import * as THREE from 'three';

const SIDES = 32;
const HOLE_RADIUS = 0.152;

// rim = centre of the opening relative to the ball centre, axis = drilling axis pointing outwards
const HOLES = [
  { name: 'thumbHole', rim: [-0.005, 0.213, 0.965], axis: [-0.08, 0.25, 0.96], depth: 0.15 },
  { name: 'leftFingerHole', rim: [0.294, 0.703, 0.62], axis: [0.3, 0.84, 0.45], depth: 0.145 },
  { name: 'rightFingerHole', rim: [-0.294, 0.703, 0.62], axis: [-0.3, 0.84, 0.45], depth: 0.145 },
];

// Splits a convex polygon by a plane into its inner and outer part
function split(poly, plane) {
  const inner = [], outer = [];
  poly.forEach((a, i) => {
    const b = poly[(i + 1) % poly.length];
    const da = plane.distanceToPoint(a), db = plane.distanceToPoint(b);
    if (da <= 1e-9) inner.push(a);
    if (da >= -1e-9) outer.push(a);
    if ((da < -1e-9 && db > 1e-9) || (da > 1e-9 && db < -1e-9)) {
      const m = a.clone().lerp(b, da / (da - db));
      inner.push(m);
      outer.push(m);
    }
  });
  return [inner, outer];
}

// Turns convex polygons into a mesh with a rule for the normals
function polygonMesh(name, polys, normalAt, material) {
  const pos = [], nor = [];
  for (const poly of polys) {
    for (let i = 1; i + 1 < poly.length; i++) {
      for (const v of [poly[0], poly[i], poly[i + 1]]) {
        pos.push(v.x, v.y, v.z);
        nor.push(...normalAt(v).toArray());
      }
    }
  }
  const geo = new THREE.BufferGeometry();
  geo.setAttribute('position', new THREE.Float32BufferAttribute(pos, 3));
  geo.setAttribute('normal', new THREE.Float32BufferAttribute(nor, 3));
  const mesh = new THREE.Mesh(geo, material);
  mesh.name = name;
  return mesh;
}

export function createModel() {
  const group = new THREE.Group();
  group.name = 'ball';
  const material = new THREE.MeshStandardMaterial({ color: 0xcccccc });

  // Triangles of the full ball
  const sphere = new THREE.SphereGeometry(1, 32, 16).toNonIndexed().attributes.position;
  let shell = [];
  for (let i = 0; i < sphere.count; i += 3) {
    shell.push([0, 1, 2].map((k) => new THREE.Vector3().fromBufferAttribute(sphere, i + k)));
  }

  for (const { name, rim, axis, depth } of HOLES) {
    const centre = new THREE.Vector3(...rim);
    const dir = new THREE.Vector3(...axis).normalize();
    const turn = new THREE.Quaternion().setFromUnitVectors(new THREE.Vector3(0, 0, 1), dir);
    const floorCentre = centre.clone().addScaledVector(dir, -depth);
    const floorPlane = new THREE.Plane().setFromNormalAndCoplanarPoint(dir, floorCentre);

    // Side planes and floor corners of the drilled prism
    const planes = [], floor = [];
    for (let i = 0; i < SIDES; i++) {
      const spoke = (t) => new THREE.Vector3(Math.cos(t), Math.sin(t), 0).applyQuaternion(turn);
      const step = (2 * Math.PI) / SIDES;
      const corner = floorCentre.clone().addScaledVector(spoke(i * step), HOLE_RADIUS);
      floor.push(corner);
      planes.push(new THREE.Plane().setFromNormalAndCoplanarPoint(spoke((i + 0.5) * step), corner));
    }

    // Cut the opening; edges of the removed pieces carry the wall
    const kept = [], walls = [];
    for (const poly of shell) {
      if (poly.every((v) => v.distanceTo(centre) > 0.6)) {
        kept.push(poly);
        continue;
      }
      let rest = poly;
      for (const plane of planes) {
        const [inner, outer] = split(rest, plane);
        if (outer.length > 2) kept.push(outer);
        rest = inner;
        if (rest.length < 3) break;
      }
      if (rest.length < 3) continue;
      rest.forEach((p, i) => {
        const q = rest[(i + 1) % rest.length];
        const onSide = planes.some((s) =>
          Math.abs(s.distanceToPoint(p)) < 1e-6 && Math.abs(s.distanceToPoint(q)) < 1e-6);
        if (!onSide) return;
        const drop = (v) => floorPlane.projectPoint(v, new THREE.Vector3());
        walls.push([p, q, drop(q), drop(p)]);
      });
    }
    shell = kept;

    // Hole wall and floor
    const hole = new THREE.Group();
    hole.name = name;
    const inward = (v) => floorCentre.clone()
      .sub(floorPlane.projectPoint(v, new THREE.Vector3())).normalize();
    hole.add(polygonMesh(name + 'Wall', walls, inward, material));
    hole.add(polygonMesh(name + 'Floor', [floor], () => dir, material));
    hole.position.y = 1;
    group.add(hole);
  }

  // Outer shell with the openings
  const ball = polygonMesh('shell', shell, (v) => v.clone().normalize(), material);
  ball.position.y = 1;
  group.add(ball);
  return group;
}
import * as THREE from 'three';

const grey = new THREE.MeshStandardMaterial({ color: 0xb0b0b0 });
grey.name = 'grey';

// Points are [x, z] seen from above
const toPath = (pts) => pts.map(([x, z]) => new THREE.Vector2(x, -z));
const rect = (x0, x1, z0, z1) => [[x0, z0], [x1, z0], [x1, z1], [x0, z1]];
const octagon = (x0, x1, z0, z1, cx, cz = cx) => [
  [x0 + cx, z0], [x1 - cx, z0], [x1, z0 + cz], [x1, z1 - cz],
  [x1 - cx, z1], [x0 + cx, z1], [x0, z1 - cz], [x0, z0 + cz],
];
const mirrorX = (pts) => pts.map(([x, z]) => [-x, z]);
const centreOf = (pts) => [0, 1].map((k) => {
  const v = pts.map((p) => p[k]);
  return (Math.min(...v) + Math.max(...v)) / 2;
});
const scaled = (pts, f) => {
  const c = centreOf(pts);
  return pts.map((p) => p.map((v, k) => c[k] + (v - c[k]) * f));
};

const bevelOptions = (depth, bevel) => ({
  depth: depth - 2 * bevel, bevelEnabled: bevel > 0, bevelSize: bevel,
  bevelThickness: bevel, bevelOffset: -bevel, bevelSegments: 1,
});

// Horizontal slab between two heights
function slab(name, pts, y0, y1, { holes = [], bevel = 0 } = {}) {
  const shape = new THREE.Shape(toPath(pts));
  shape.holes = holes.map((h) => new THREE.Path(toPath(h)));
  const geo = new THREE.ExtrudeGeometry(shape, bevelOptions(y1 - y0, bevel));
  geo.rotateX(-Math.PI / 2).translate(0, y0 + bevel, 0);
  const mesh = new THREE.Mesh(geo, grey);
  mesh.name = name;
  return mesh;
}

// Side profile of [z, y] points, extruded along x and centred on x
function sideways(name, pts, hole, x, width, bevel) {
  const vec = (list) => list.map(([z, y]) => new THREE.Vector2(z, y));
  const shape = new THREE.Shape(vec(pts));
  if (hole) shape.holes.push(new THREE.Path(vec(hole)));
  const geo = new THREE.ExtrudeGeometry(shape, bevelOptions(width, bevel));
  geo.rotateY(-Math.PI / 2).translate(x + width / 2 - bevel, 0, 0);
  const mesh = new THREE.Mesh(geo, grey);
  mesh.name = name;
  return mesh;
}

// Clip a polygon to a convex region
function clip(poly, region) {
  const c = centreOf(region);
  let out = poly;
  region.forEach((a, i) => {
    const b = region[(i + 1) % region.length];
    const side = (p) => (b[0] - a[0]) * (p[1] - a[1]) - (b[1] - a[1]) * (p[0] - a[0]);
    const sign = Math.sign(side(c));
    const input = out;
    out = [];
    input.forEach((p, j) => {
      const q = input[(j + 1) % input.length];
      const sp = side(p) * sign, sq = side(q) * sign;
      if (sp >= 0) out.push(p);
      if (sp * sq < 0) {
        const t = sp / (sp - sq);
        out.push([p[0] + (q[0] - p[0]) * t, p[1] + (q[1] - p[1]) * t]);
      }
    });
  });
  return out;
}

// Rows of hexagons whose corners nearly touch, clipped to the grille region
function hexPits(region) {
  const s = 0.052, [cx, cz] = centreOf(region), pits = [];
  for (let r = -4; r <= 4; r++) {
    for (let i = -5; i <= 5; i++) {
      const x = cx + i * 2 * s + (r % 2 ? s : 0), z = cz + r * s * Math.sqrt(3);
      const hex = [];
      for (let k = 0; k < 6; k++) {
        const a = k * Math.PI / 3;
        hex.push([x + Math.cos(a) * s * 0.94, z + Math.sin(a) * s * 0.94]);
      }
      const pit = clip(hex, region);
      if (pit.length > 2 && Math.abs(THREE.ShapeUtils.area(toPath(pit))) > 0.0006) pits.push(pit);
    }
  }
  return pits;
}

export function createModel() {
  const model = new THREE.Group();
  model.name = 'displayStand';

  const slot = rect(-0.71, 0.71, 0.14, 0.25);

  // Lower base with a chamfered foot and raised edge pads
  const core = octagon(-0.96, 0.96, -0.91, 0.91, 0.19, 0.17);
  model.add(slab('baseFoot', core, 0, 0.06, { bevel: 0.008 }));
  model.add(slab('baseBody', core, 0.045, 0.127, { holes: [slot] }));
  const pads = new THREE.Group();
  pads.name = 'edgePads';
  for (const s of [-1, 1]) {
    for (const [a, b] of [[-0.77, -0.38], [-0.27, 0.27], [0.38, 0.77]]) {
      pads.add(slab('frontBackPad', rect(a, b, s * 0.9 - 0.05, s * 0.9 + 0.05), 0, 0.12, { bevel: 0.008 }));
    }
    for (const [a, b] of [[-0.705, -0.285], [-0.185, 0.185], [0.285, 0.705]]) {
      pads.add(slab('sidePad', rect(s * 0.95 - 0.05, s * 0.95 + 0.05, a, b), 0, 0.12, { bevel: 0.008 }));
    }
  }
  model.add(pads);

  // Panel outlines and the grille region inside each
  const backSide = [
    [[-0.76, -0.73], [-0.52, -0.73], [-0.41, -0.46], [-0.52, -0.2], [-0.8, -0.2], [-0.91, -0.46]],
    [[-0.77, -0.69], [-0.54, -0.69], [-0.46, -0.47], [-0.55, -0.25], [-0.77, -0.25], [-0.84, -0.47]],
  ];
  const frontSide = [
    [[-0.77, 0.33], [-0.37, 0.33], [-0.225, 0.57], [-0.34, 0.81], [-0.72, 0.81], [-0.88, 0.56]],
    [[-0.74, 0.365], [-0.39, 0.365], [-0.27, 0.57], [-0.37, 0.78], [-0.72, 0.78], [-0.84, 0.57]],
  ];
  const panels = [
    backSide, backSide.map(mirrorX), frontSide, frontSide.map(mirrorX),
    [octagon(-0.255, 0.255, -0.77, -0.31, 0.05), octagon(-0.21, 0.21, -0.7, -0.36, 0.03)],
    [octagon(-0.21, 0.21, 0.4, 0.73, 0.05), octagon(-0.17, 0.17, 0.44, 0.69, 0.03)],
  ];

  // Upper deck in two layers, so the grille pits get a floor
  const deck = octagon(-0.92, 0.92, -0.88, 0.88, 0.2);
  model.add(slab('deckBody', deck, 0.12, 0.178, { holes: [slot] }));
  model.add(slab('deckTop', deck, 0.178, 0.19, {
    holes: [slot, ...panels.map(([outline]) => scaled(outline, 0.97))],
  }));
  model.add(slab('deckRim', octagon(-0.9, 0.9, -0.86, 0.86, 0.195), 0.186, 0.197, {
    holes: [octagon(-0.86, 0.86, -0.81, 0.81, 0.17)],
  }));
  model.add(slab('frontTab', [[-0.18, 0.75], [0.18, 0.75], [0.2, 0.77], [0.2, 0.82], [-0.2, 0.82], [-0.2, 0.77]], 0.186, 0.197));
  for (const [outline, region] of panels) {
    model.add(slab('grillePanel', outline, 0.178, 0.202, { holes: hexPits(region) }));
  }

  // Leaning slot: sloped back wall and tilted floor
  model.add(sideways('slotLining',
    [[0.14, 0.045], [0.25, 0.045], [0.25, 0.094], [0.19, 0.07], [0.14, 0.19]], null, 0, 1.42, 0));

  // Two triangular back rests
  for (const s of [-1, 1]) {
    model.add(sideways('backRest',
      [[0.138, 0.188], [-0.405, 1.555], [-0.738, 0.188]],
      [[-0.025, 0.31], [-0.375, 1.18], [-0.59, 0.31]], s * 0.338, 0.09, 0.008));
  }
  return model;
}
┄┄┄┄┄┄
**WORK TO BE COMPLETED**. Go to the line with "const ball = polygonMesh('shell', shell, (v)" in the entries above and repeat every line from there through the line with "const octagon = (x0, x1, z0, z1, cx, cz", exactly and with no other text.

**EXERCISE RESULT**.
  const ball = polygonMesh('shell', shell, (v) => v.clone().normalize(), material);
  ball.position.y = 1;
  group.add(ball);
  return group;
}
import * as THREE from 'three';

const grey = new THREE.MeshStandardMaterial({ color: 0xb0b0b0 });
grey.name = 'grey';

// Points are [x, z] seen from above
const toPath = (pts) => pts.map(([x, z]) => new THREE.Vector2(x, -z));
const rect = (x0, x1, z0, z1) => [[x0, z0], [x1, z0], [x1, z1], [x0, z1]];
const octagon = (x0, x1, z0, z1, cx, cz = cx) => [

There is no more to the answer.